No-balls trouble India again

In Mohali last month, Ishant Sharma had Michael Clarke caught first ball in the second innings, but umpire Billy Bowden was doubtful if it was a legal delivery even as the Australian vice-captain was making his way back to the pavilion.

Bowden’s fears of a no-ball were confirmed by third umpire Sanjay Hazare and Clarke was called back, though it didn’t prove a costly error as Ishant accounted for the same batsman almost immediately.

In the next Test, in Bangalore, S Sreesanth got rid of Tim Paine, on 40, but Ian Gould, who hadn’t originally called a no-ball, checked with third umpire Amiesh Saheba, who ruled that Sreesanth had indeed overstepped. Then 40, Paine added 17 more runs in the Australian first innings. India weren’t as fortunate on Friday at the Rajiv Gandhi International stadium.

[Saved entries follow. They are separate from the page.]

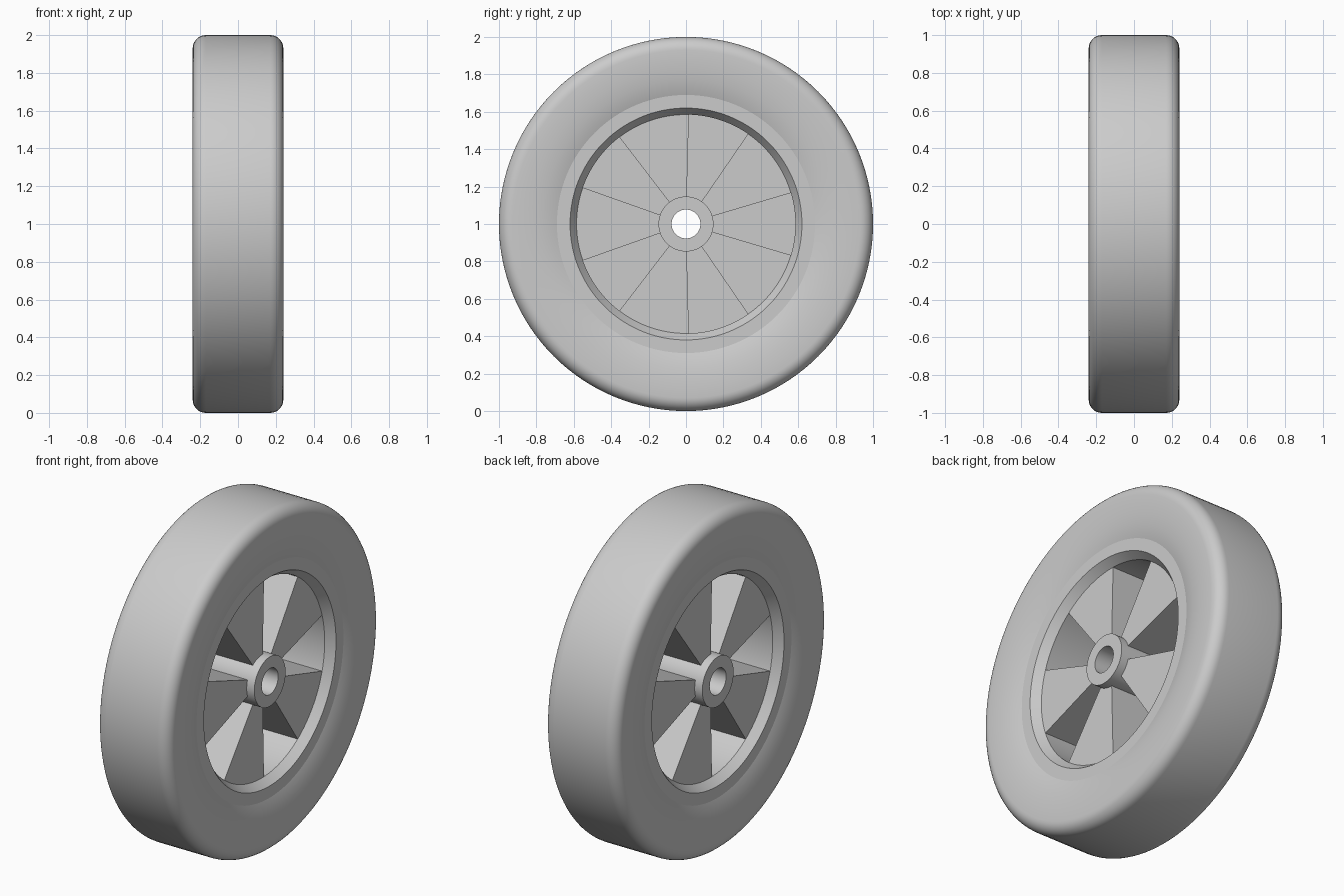
import bpy
import bmesh
from math import sin, cos, pi, radians

cube = bpy.data.objects.get("Cube")
if cube:
    bpy.data.objects.remove(cube, do_unlink=True)

SEGMENTS = 128
AXLE_Z = 1.0

grey = bpy.data.materials.new("light grey")
grey.use_nodes = True
grey.diffuse_color = (0.6, 0.6, 0.6, 1)
grey.node_tree.nodes["Principled BSDF"].inputs["Base Color"].default_value = grey.diffuse_color


def point(radius, angle, x):
    """Point around the axle, angle clockwise from the top."""
    return (x, radius * sin(angle), AXLE_Z + radius * cos(angle))


def make_object(name, bm, smooth_angle=None):
    mesh = bpy.data.meshes.new(name)
    bm.to_mesh(mesh)
    bm.free()
    mesh.materials.append(grey)
    obj = bpy.data.objects.new(name, mesh)
    bpy.context.collection.objects.link(obj)
    if smooth_angle:
        bpy.ops.object.select_all(action='DESELECT')
        obj.select_set(True)
        bpy.context.view_layer.objects.active = obj
        bpy.ops.object.shade_smooth_by_angle(angle=radians(smooth_angle))
    return obj


def lathe(name, half_profile):
    """Closed ring from a (radius, x) half profile mirrored across x."""
    profile = half_profile + [(r, -x) for r, x in reversed(half_profile)]
    bm = bmesh.new()
    rings = [[bm.verts.new(point(r, 2 * pi * i / SEGMENTS, x)) for r, x in profile]
             for i in range(SEGMENTS)]
    n = len(profile)
    for i in range(SEGMENTS):
        a, b = rings[i], rings[(i + 1) % SEGMENTS]
        for j in range(n):
            k = (j + 1) % n
            bm.faces.new((a[j], a[k], b[k], b[j]))
    bmesh.ops.recalc_face_normals(bm, faces=bm.faces)
    return make_object(name, bm, 32)


# Tyre: gently bulging sidewall and a rounded shoulder
ROUND = 0.07
sidewall = [(0.69, 0.21), (0.72, 0.22), (0.77, 0.231), (0.83, 0.238), (0.88, 0.24)]
shoulder = [(1 - ROUND + ROUND * sin(a), 0.24 - ROUND + ROUND * cos(a))
            for a in (pi / 2 * i / 8 for i in range(9))]
lathe("tyre", sidewall + shoulder)

# Rim with a chamfered inner lip
lathe("rim", [(0.585, 0.16), (0.62, 0.21), (0.69, 0.21)])

# Hub tube with axle hole
lathe("hub", [(0.077, 0.21), (0.147, 0.21)])

# Web: ten sectors alternating between both sides, joined by radial walls
WEB_X, FLOOR_X = 0.16, 0.13
HALF_WALL = radians(1.5)
STEPS = 10


def web_side(bm, side):
    outline = []
    for k in range(10):
        raised = (k % 2 == 1) == (side > 0)
        x = side * (WEB_X if raised else -FLOOR_X)
        grow = HALF_WALL if raised else -HALF_WALL
        start, end = k * pi / 5 - grow, (k + 1) * pi / 5 + grow
        outline += [(start + (end - start) * i / STEPS, x) for i in range(STEPS + 1)]
    pairs = [(bm.verts.new(point(0.14, a, x)), bm.verts.new(point(0.59, a, x)))
             for a, x in outline]
    for i, (inner, outer) in enumerate(pairs):
        inner2, outer2 = pairs[(i + 1) % len(pairs)]
        loop = (inner, inner2, outer2, outer)
        bm.faces.new(loop if side > 0 else loop[::-1])


bm = bmesh.new()
for side in (1, -1):
    web_side(bm, side)
make_object("spoke_web", bm)
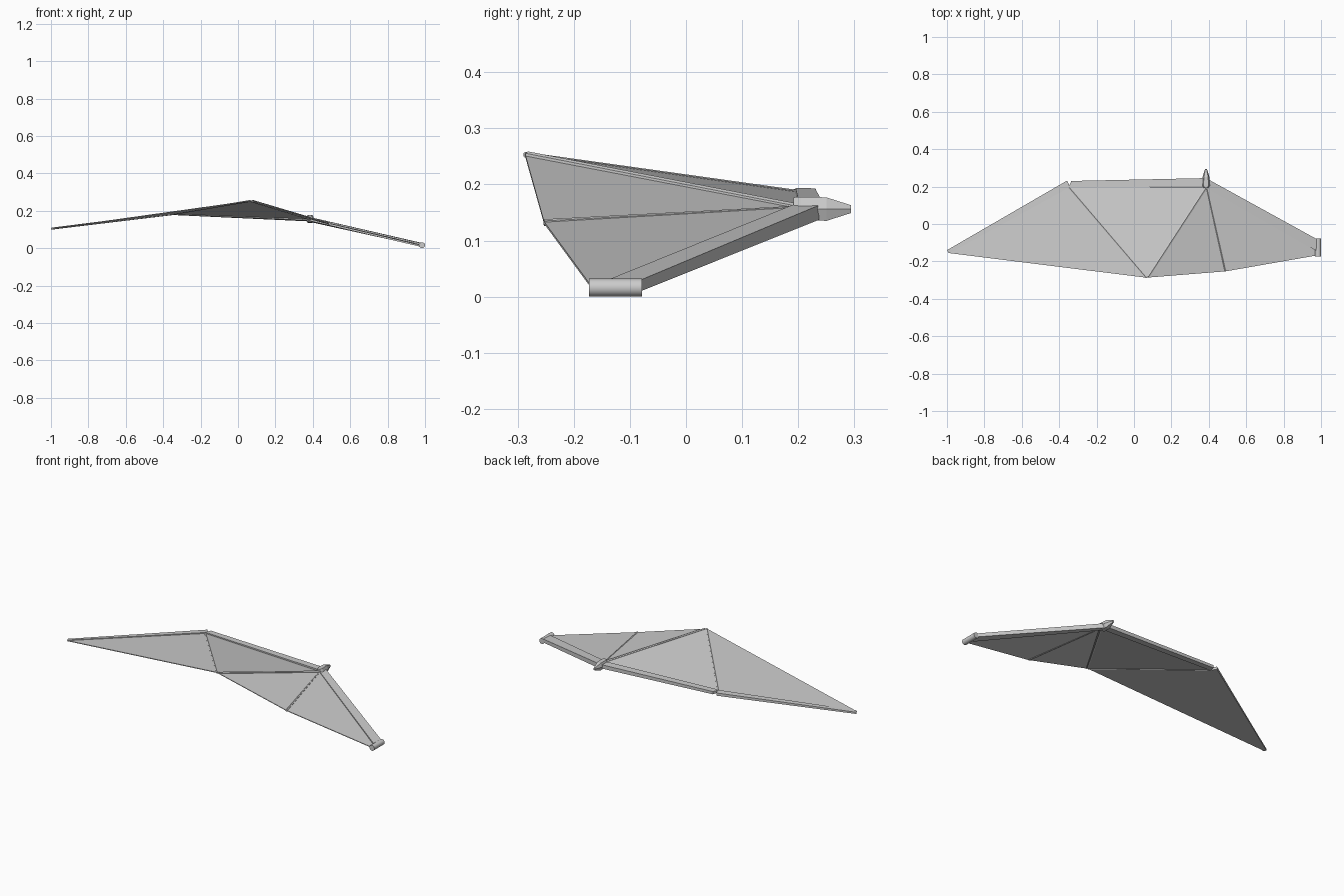
import bpy, bmesh
from math import pi
from mathutils import Vector, Matrix

if "Cube" in bpy.data.objects:
    bpy.data.objects.remove(bpy.data.objects["Cube"])

# Key joints of the wing
ROOT = (0.978, -0.145, 0.018)
ELBOW = (0.388, 0.198, 0.158)
WRIST = (-0.35, 0.2, 0.184)
TIP = (-0.993, -0.155, 0.105)
FINGER_A = (0.066, -0.287, 0.253)
FINGER_B = (0.49, -0.253, 0.132)


def add_object(name, bm):
    bmesh.ops.recalc_face_normals(bm, faces=bm.faces)
    me = bpy.data.meshes.new(name)
    bm.to_mesh(me)
    bm.free()
    ob = bpy.data.objects.new(name, me)
    bpy.context.collection.objects.link(ob)
    return ob


def plate(name, pts, thick):
    """Flat outline thickened evenly up and down; thick may vary per point."""
    if not isinstance(thick, (list, tuple)):
        thick = [thick] * len(pts)
    bm = bmesh.new()
    top = [bm.verts.new((p[0], p[1], p[2] + t / 2)) for p, t in zip(pts, thick)]
    low = [bm.verts.new((p[0], p[1], p[2] - t / 2)) for p, t in zip(pts, thick)]
    bm.faces.new(top)
    bm.faces.new(low[::-1])
    n = len(pts)
    for i in range(n):
        j = (i + 1) % n
        bm.faces.new((top[i], low[i], low[j], top[j]))
    return add_object(name, bm)


def rod(name, a, b, r1, r2, sides=6):
    """Tapered faceted rod from a to b."""
    a, b = Vector(a), Vector(b)
    d = b - a
    bm = bmesh.new()
    m = Matrix.Translation((a + b) / 2) @ d.to_track_quat('Z', 'Y').to_matrix().to_4x4()
    bmesh.ops.create_cone(bm, cap_ends=True, segments=sides, radius1=r1,
                          radius2=r2, depth=d.length, matrix=m)
    return add_object(name, bm)


# Thin membrane panels
panels = [("tip_membrane", (TIP, WRIST, FINGER_A)),
          ("middle_membrane", (WRIST, ELBOW, FINGER_A)),
          ("inner_membrane", (FINGER_A, ELBOW, FINGER_B)),
          ("root_membrane", (FINGER_B, ELBOW, (0.98, -0.085, 0.018), (0.978, -0.168, 0.016)))]
for name, pts in panels:
    plate(name, pts, 0.004)

# Leading-edge spars, wide flat bars
plate("arm_spar", [(0.972, -0.142, 0.019), (0.985, -0.085, 0.018),
                   (0.40, 0.237, 0.150), (0.384, 0.196, 0.156)],
      [0.020, 0.020, 0.026, 0.020])
plate("forearm_spar", [(0.385, 0.202, 0.158), (0.37, 0.245, 0.155),
                       (-0.335, 0.230, 0.185), (-0.35, 0.195, 0.187)],
      [0.018, 0.022, 0.016, 0.014])
plate("tip_spar", [(-0.342, 0.198, 0.186), (-0.358, 0.232, 0.184),
                   (-1.0, -0.140, 0.104), (-0.990, -0.157, 0.106)],
      [0.014, 0.016, 0.010, 0.010])

# Finger ribs
rod("long_rib", ELBOW, (0.076, -0.283, 0.252), 0.008, 0.007)
rod("wrist_rib", WRIST, FINGER_A, 0.006, 0.005)
rod("short_rib", ELBOW, FINGER_B, 0.004, 0.006)

# Elbow claw: hexagonal block running to a point
bm = bmesh.new()
rings = []
for y, z, w, h in ((0.192, 0.163, 0.012, 0.014), (0.205, 0.158, 0.022, 0.020),
                   (0.250, 0.156, 0.019, 0.021), (0.294, 0.156, 0.005, 0.007)):
    sec = ((-1, 0), (-0.6, 1), (0.6, 1), (1, 0), (0.6, -1), (-0.6, -1))
    rings.append([bm.verts.new((0.385 + w * u, y, z + h * v)) for u, v in sec])
for a, b in zip(rings, rings[1:]):
    for i in range(6):
        j = (i + 1) % 6
        bm.faces.new((a[i], a[j], b[j], b[i]))
bm.faces.new(rings[0][::-1])
bm.faces.new(rings[-1])
add_object("elbow_claw", bm)

# Root hinge barrel
hinge = rod("root_hinge", (0.984, -0.173, 0.016), (0.984, -0.078, 0.016), 0.016, 0.016, 24)
bpy.context.view_layer.objects.active = hinge
hinge.select_set(True)
bpy.ops.object.shade_smooth_by_angle()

Sreesanth produced a beautiful awayswinger to get rid of Martin Guptill, but almost immediately after ruling him out, Kumar Dharmasena conferred with Saheba to see if the Kerala paceman hadn’t flouted the rules. Sreesanth had gone over the bowling crease, and a delighted Guptill was called back.

Then 11 out of 22 for one, Guptill went on to make a sparkling 85 and added 147 for the second wicket with Tim McIntosh to make Sreesanth, and India, pay a heavy price for that mistake. India bowling coach Eric Simons was as critical of the timing of the introduction of the system which allows on-field umpires to refer the matter to the third umpire as of the repeated transgressions by his own bowlers.

“It is very frustrating that they introduced this new system and then in the space of a few Test matches, we lose three wickets like that but it is something we are very aware of and working on constantly,” Simons told newsmen. “Thrice we have been hit by it, it’s bizarre. No-ball is a very strange problem.

“Everyone says just move your mark back six inches and it should be fine,” he went on. “But that isn’t the way it works. It’s a very slow process. Ishant had a real problem with no-balls and we have got him to a point where he is solving it. And with Sree, it’s strange. He bowled 90-odd balls today out of which four were no-balls, and one was a wicket. That’s a very frustrating process.

“But what it comes down to reprogramming a bowler’s mindset in the nets and we have someone watching every ball. We have net sessions where the bowler works only on his no-balls and net sessions where he works on his lines and lengths. It is being monitored very carefully.”

Guptill, needless to say, was thrilled with that huge slice of fortune in his comeback Test. “I was pretty angry with myself the whole way off,” the Kiwi right-hander said. “But getting called back gave me a second wind and it paid off from there. I am not sure who referred it. I was pretty much in the tunnel on the way out and I got called back. I will take it anytime. I was told to come back, so I was pretty happy with that!”

Comments (+)